Work to complete >> Hand back all records exactly, pictures omitted.

[Collected data]

##############################

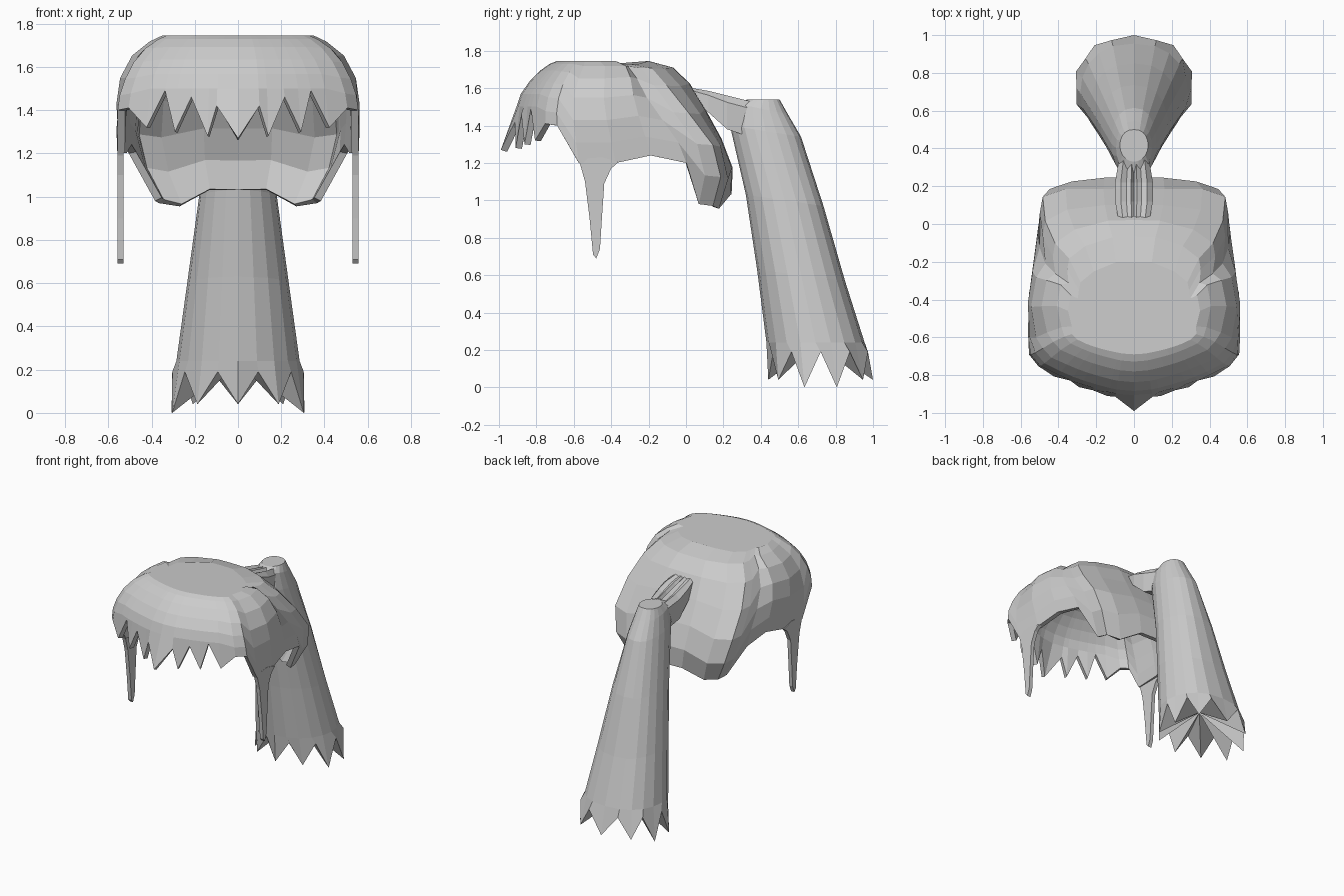
import bpy, bmesh, math

if "Cube" in bpy.data.objects:
    bpy.data.objects.remove(bpy.data.objects["Cube"])


def make_object(name, verts, faces):
    bm = bmesh.new()
    vs = [bm.verts.new(v) for v in verts]
    for f in faces:
        bm.faces.new([vs[i] for i in f])
    bmesh.ops.recalc_face_normals(bm, faces=bm.faces)
    top = max(bm.faces, key=lambda f: f.calc_center_median().z)
    if top.normal.z < 0:
        bmesh.ops.reverse_faces(bm, faces=bm.faces)
    me = bpy.data.meshes.new(name)
    bm.to_mesh(me)
    bm.free()
    ob = bpy.data.objects.new(name, me)
    bpy.context.collection.objects.link(ob)
    return ob


def bridge(rows, n):
    return [(r * n + i, r * n + (i + 1) % n, (r + 1) * n + (i + 1) % n, (r + 1) * n + i)
            for r in range(rows - 1) for i in range(n)]


def sample(table, z):
    # rows are (z, values...) from high to low
    if z >= table[0][0]:
        return table[0][1:]
    for a, b in zip(table, table[1:]):
        if z >= b[0]:
            t = (a[0] - z) / (a[0] - b[0])
            return [p + (q - p) * t for p, q in zip(a[1:], b[1:])]
    return table[-1][1:]


# Hair cap: columns (x, y, lower edge z) from the nape round to the fringe
half = [(0, .26, 1.03), (.16, .255, 1.03), (.36, .235, .955), (.48, .195, .97),
        (.495, .11, .98), (.505, .01, 1.2), (.525, -.17, 1.24), (.55, -.37, 1.2),
        (.558, -.57, 1.2), (.56, -.67, 1.4), (.51, -.74, 1.41), (.42, -.80, 1.32),
        (.35, -.835, 1.49), (.29, -.86, 1.3), (.22, -.885, 1.46), (.14, -.91, 1.28),
        (.1, -.92, 1.42), (0, -.93, 1.27)]
cols = half + [(-x, y, z) for x, y, z in reversed(half[1:-1])]
# height, half width, front y, back y
shape = [(1.745, .33, -.69, -.2), (1.725, .375, -.74, -.09), (1.67, .45, -.81, -.01),
         (1.58, .51, -.88, .05), (1.46, .55, -.92, .12), (1.33, .565, -.93, .19),
         (1.2, .56, -.93, .25), (1.04, .475, -.93, .25), (.96, .42, -.93, .2)]
steps = [0, .05, .17, .36, .58, .8, 1]
verts = []
for s in steps:
    for x, y, zb in cols:
        fringe = y < -.77
        # fringe points only cut into the last row
        low = 1.44 if fringe and s < 1 else zb
        z = 1.745 + (low - 1.745) * s
        hw, yf, yb = sample(shape, z)
        u = (y + .93) / 1.19
        px, py = x * hw / .56, yf + (yb - yf) * u
        # rounder back corners towards the crown
        t = max(0, min(1, (z - 1.3) / .3))
        if y > 0:
            py -= t * .45 * max(0, abs(x) - .16) ** 1.5
        elif -.5 < y:
            px *= 1 + .08 * t
        if s == 0 and y > 0 and abs(x) > .3:
            z -= .015
        if x == 0 and fringe and s == 1:
            py -= .06
        verts.append((px, py, z))
n = len(cols)
cap = make_object("hair_cap", verts, bridge(len(steps), n) + [tuple(range(n))])
sol = cap.modifiers.new("thickness", 'SOLIDIFY')
sol.thickness = .035
sol.offset = -1

# Side locks hanging in front of the ears
lock = [(-.36, 1.205), (-.40, 1.17), (-.437, 1.09), (-.45, .9), (-.46, .74), (-.48, .69),
        (-.497, .71), (-.515, .9), (-.54, 1.1), (-.565, 1.19), (-.58, 1.22), (-.45, 1.23)]
m = len(lock)
for side, name in ((1, "side_lock_right"), (-1, "side_lock_left")):
    vs = [(side * x, y, z) for x in (.53, .557) for y, z in lock]
    make_object(name, vs, bridge(2, m) + [tuple(range(m)), tuple(range(m, 2 * m))])

# Gathered strand joining the cap to the ponytail, with a grooved top
prof = [(-1, 0), (-1, .8), (-.7, 1), (-.4, .9), (-.15, 1), (0, .85),
        (.15, 1), (.4, .9), (.7, 1), (1, .8), (1, 0)]
stations = [(.035, .085, 1.6, 1.53), (.12, .1, 1.585, 1.47), (.22, .1, 1.56, 1.38),
            (.34, .08, 1.53, 1.34)]
k = len(prof)
vs = [(px * w, y, zl + (zt - zl) * pz) for y, w, zt, zl in stations for px, pz in prof]
make_object("ponytail_root", vs,
            bridge(4, k) + [tuple(range(k)), tuple(range(3 * k, 4 * k))])

# Ponytail: rings (z, front y, back y, half width) ending in ten points
rings = [(1.54, .33, .5, .075), (1.49, .26, .545, .095), (1.37, .235, .615, .12),
         (1.0, .32, .735, .18), (.6, .38, .85, .235), (.24, .43, .955, .285)]
N = 20
vs = []


def across(a):
    # squarer towards the back
    s = math.sin(a)
    return math.copysign(abs(s) ** (.8 if math.cos(a) < 0 else 1), s)


for z, yf, yb, w in rings:
    for i in range(N):
        a = math.tau * i / N
        c = math.cos(a)
        vs.append((w * across(a), (yf + yb) / 2 - (yb - yf) / 2 * c,
                   z + (.03 * c if 1.5 > z > .3 else 0)))
for i in range(N):
    a = math.tau * i / N
    c = math.cos(a)
    tip = i % 2 == 0
    z = (.0 if abs(c) < .4 else .04) if tip else .19
    grow = 1 if tip else .95
    vs.append((.32 * grow * across(a), .72 - .28 * grow * c, z))
vs.append((0, .7, .24))
rows = len(rings) + 1
fan = [((rows - 1) * N + i, (rows - 1) * N + (i + 1) % N, rows * N) for i in range(N)]
make_object("ponytail", vs, bridge(rows, N) + [tuple(range(N))] + fan)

##############################

Task response >>
import bpy, bmesh, math

if "Cube" in bpy.data.objects:
    bpy.data.objects.remove(bpy.data.objects["Cube"])


def make_object(name, verts, faces):
    bm = bmesh.new()
    vs = [bm.verts.new(v) for v in verts]
    for f in faces:
        bm.faces.new([vs[i] for i in f])
    bmesh.ops.recalc_face_normals(bm, faces=bm.faces)
    top = max(bm.faces, key=lambda f: f.calc_center_median().z)
    if top.normal.z < 0:
        bmesh.ops.reverse_faces(bm, faces=bm.faces)
    me = bpy.data.meshes.new(name)
    bm.to_mesh(me)
    bm.free()
    ob = bpy.data.objects.new(name, me)
    bpy.context.collection.objects.link(ob)
    return ob


def bridge(rows, n):
    return [(r * n + i, r * n + (i + 1) % n, (r + 1) * n + (i + 1) % n, (r + 1) * n + i)
            for r in range(rows - 1) for i in range(n)]


def sample(table, z):
    # rows are (z, values...) from high to low
    if z >= table[0][0]:
        return table[0][1:]
    for a, b in zip(table, table[1:]):
        if z >= b[0]:
            t = (a[0] - z) / (a[0] - b[0])
            return [p + (q - p) * t for p, q in zip(a[1:], b[1:])]
    return table[-1][1:]


# Hair cap: columns (x, y, lower edge z) from the nape round to the fringe
half = [(0, .26, 1.03), (.16, .255, 1.03), (.36, .235, .955), (.48, .195, .97),
        (.495, .11, .98), (.505, .01, 1.2), (.525, -.17, 1.24), (.55, -.37, 1.2),
        (.558, -.57, 1.2), (.56, -.67, 1.4), (.51, -.74, 1.41), (.42, -.80, 1.32),
        (.35, -.835, 1.49), (.29, -.86, 1.3), (.22, -.885, 1.46), (.14, -.91, 1.28),
        (.1, -.92, 1.42), (0, -.93, 1.27)]
cols = half + [(-x, y, z) for x, y, z in reversed(half[1:-1])]
# height, half width, front y, back y
shape = [(1.745, .33, -.69, -.2), (1.725, .375, -.74, -.09), (1.67, .45, -.81, -.01),
         (1.58, .51, -.88, .05), (1.46, .55, -.92, .12), (1.33, .565, -.93, .19),
         (1.2, .56, -.93, .25), (1.04, .475, -.93, .25), (.96, .42, -.93, .2)]
steps = [0, .05, .17, .36, .58, .8, 1]
verts = []
for s in steps:
    for x, y, zb in cols:
        fringe = y < -.77
        # fringe points only cut into the last row
        low = 1.44 if fringe and s < 1 else zb
        z = 1.745 + (low - 1.745) * s
        hw, yf, yb = sample(shape, z)
        u = (y + .93) / 1.19
        px, py = x * hw / .56, yf + (yb - yf) * u
        # rounder back corners towards the crown
        t = max(0, min(1, (z - 1.3) / .3))
        if y > 0:
            py -= t * .45 * max(0, abs(x) - .16) ** 1.5
        elif -.5 < y:
            px *= 1 + .08 * t
        if s == 0 and y > 0 and abs(x) > .3:
            z -= .015
        if x == 0 and fringe and s == 1:
            py -= .06
        verts.append((px, py, z))
n = len(cols)
cap = make_object("hair_cap", verts, bridge(len(steps), n) + [tuple(range(n))])
sol = cap.modifiers.new("thickness", 'SOLIDIFY')
sol.thickness = .035
sol.offset = -1

# Side locks hanging in front of the ears
lock = [(-.36, 1.205), (-.40, 1.17), (-.437, 1.09), (-.45, .9), (-.46, .74), (-.48, .69),
        (-.497, .71), (-.515, .9), (-.54, 1.1), (-.565, 1.19), (-.58, 1.22), (-.45, 1.23)]
m = len(lock)
for side, name in ((1, "side_lock_right"), (-1, "side_lock_left")):
    vs = [(side * x, y, z) for x in (.53, .557) for y, z in lock]
    make_object(name, vs, bridge(2, m) + [tuple(range(m)), tuple(range(m, 2 * m))])

# Gathered strand joining the cap to the ponytail, with a grooved top
prof = [(-1, 0), (-1, .8), (-.7, 1), (-.4, .9), (-.15, 1), (0, .85),
        (.15, 1), (.4, .9), (.7, 1), (1, .8), (1, 0)]
stations = [(.035, .085, 1.6, 1.53), (.12, .1, 1.585, 1.47), (.22, .1, 1.56, 1.38),
            (.34, .08, 1.53, 1.34)]
k = len(prof)
vs = [(px * w, y, zl + (zt - zl) * pz) for y, w, zt, zl in stations for px, pz in prof]
make_object("ponytail_root", vs,
            bridge(4, k) + [tuple(range(k)), tuple(range(3 * k, 4 * k))])

# Ponytail: rings (z, front y, back y, half width) ending in ten points
rings = [(1.54, .33, .5, .075), (1.49, .26, .545, .095), (1.37, .235, .615, .12),
         (1.0, .32, .735, .18), (.6, .38, .85, .235), (.24, .43, .955, .285)]
N = 20
vs = []


def across(a):
    # squarer towards the back
    s = math.sin(a)
    return math.copysign(abs(s) ** (.8 if math.cos(a) < 0 else 1), s)


for z, yf, yb, w in rings:
    for i in range(N):
        a = math.tau * i / N
        c = math.cos(a)
        vs.append((w * across(a), (yf + yb) / 2 - (yb - yf) / 2 * c,
                   z + (.03 * c if 1.5 > z > .3 else 0)))
for i in range(N):
    a = math.tau * i / N
    c = math.cos(a)
    tip = i % 2 == 0
    z = (.0 if abs(c) < .4 else .04) if tip else .19
    grow = 1 if tip else .95
    vs.append((.32 * grow * across(a), .72 - .28 * grow * c, z))
vs.append((0, .7, .24))
rows = len(rings) + 1
fan = [((rows - 1) * N + i, (rows - 1) * N + (i + 1) % N, rows * N) for i in range(N)]
make_object("ponytail", vs, bridge(rows, N) + [tuple(range(N))] + fan)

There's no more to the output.